"Then when our grandfather got sick, she put all of her efforts into him, and when he died, she was grieving and lost again.
"I feel like if she had better coping skills, it might have been a bit different.
"I think the stigma was a lot worse back then, and mum's fear of that stigma was one of the things that held her back from getting the specialised support she needed."
The what if game is a sure path to insanity.
But Belinda knows things could and should have been better for her mum.
"Her doctor did convince her two to four weeks before her death to go and see somebody," she said.
"I read a report done at that appointment and things were rated on a scale - it was severe anxiety, severe this and that, the only box that wasn't ticked was 'suicidal thoughts'.
"To me that was a red flag; she was on the brink.
"She was having to wait two weeks to see a psychologist, who she never got to see."
For Sandra Landman the wait was two weeks.
For Mary Pershall's daughter Anna Horneshaw, it was two decades.

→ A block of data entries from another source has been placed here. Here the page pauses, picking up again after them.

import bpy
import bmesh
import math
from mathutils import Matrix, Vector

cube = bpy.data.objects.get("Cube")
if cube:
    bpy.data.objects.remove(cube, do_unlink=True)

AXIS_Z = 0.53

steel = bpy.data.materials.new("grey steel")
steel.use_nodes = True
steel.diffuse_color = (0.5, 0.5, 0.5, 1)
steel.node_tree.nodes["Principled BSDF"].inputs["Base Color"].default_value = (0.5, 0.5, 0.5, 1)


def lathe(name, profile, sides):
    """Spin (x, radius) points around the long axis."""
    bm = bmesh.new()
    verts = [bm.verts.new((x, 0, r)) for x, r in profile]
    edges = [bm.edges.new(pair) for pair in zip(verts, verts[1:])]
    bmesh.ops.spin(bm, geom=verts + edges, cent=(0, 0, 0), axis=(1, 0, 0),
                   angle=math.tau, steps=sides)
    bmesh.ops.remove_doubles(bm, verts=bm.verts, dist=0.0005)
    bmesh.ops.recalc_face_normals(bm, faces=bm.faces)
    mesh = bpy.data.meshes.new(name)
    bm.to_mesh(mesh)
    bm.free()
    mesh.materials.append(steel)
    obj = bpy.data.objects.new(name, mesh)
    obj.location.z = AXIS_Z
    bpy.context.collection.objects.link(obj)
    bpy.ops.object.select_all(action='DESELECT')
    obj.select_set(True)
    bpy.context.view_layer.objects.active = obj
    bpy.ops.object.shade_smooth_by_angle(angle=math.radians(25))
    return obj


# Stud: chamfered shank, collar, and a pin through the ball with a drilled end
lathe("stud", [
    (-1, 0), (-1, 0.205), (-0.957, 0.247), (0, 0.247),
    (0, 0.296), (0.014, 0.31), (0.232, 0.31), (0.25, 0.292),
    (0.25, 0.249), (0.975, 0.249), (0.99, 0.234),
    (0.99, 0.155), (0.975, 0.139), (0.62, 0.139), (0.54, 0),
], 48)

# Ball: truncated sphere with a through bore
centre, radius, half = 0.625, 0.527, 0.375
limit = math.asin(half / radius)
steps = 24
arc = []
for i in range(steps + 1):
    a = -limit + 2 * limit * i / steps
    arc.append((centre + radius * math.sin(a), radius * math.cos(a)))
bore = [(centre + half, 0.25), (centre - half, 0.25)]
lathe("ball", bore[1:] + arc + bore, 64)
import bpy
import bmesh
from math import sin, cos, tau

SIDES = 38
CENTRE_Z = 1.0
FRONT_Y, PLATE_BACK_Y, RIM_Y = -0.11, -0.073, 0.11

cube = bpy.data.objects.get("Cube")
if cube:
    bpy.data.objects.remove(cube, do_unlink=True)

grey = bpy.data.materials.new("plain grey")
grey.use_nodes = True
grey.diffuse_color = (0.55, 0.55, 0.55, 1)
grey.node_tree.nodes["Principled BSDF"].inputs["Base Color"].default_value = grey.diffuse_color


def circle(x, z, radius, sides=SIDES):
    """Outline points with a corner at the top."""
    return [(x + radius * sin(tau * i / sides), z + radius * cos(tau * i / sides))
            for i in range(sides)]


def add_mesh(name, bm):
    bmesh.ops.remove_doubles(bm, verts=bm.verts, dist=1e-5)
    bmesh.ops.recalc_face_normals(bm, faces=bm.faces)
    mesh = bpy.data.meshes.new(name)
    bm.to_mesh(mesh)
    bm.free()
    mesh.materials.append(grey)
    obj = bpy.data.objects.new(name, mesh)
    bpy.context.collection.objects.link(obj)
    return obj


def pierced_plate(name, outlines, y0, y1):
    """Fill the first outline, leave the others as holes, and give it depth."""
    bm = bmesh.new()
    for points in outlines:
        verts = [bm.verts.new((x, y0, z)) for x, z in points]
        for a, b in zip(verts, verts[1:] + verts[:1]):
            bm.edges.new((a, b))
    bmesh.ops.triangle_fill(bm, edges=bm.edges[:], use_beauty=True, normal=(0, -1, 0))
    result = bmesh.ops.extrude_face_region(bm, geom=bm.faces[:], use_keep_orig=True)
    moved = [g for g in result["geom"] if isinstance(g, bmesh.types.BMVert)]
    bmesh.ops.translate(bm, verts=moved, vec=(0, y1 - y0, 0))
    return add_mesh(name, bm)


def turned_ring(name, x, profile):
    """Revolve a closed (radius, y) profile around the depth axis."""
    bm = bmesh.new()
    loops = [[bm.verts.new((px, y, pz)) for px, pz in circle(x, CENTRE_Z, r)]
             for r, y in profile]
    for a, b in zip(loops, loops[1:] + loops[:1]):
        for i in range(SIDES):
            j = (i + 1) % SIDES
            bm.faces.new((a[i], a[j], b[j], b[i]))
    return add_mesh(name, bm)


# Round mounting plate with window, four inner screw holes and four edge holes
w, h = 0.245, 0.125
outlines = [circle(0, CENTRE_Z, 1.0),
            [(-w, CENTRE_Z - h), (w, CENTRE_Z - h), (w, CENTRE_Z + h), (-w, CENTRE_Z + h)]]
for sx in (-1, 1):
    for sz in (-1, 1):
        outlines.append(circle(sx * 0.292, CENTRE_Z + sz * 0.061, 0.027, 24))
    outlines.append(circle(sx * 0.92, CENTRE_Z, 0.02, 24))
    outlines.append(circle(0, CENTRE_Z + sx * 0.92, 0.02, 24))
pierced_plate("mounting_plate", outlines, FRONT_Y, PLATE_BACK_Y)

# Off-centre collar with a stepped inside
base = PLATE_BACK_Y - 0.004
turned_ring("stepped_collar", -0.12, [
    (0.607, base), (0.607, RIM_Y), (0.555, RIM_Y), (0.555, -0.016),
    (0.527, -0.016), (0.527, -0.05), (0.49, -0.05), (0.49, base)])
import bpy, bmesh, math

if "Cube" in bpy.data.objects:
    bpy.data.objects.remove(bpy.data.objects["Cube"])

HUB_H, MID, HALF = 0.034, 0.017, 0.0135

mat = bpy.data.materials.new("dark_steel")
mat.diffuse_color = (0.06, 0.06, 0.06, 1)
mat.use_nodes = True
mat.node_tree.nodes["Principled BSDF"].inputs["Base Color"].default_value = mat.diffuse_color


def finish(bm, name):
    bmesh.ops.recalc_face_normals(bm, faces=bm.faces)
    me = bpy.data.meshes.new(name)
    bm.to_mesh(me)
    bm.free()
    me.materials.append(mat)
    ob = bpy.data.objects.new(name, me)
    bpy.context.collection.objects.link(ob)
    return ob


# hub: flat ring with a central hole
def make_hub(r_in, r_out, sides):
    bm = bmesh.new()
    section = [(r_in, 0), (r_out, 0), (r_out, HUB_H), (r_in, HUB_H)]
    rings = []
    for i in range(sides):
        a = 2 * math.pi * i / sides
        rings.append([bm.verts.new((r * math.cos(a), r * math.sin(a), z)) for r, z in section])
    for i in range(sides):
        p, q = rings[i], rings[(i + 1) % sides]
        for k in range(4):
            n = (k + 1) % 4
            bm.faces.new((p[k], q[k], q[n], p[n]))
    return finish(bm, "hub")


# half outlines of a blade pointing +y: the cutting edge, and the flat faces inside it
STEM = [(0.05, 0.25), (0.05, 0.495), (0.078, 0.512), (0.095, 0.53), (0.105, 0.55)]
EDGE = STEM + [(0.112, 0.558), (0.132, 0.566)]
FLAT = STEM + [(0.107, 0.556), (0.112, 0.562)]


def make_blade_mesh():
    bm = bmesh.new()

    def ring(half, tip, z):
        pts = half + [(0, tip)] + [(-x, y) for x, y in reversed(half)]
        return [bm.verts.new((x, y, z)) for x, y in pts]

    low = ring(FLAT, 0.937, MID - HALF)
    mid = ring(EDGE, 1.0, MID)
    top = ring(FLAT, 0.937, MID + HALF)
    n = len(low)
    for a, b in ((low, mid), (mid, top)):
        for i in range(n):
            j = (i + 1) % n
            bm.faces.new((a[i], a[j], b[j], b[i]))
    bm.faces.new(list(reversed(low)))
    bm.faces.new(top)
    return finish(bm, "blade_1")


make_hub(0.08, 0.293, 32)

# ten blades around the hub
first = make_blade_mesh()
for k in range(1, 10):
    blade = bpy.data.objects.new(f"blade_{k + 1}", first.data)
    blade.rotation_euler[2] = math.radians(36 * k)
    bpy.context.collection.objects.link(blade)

Anna is serving a 17-year sentence for murdering the man she lived with in 2015, and it's in jail that she has finally received treatment for her condition.
Mary detailed last year in Gorgeous Girl Anna's struggle with drug addiction and mental health issues, stemming back to when she was in high school and wrote books with Mary about her experiences.
She will speak about how the health system failed Anna at the second Mental Health Gala in July, alongside Jessica and Belinda as guest speakers.
Organiser Bethany Ward, whose own experience caring for her mother led her to launch the gala in 2018, said Mary would sit down with Border mental health professionals before speaking at the event.
"It will give them an opportunity to ask questions as I think a lot of the time, health professionals can go to the text book - it's good when they are pulled back to the person," she said.
"Her experience will resonate, because we have such a big problem with drugs here locally.
"Some of the proceeds from Mary's books go to a place in St Kilda called First Step, a first-of-its-kind rehabilitation hub."
The Mental Health Gala is also putting money back into Border mental health groups and support services, after raising $5000 for Beyond Blue in its first year.
Jessica and Belinda were in the crowd then and met Bethany for the first time.
"They told me about their experience and why they came to the event," Bethany said.
"It gave them a forum to express how they felt, and they told me the 10th anniversary of their mum's death was coming up.
"I suggested they host the gala, with money raised to be donated in honour of their mum, with something positive coming out of the anniversary."
In the years after Sandra passed, Jessica had contemplated getting involved in events like the gala.
"Early on, I wanted to go, but I'd decide not to because it was all a bit raw," she said.
"I really take my hat off to people like Annette Baker who were able to jump straight in.
"It was hard to think about then, but now you can look back and appreciate the happy times for what they were, instead of what you don't have."
Belinda welcomed the opportunity to stand beside her sister and fight for change in honour of their mum.
"I'm finding I'm having conversations with people all the time," she said.
"The awareness is there, the stigma is going, and people are starting to seek help now, but the problem is they can't get it.
"It's why raising money is so important, to try and improve the services we have, because they're inadequate.
"For me the message would be that it doesn't matter how old you are, who you are or what you do, seeking help and fighting for that help is so important."
- The Mental Health Gala will take place on Saturday, July 27. For tickets, find the gala at www.eventbrite.com.au
- For support, contact Lifeline: 13 11 14.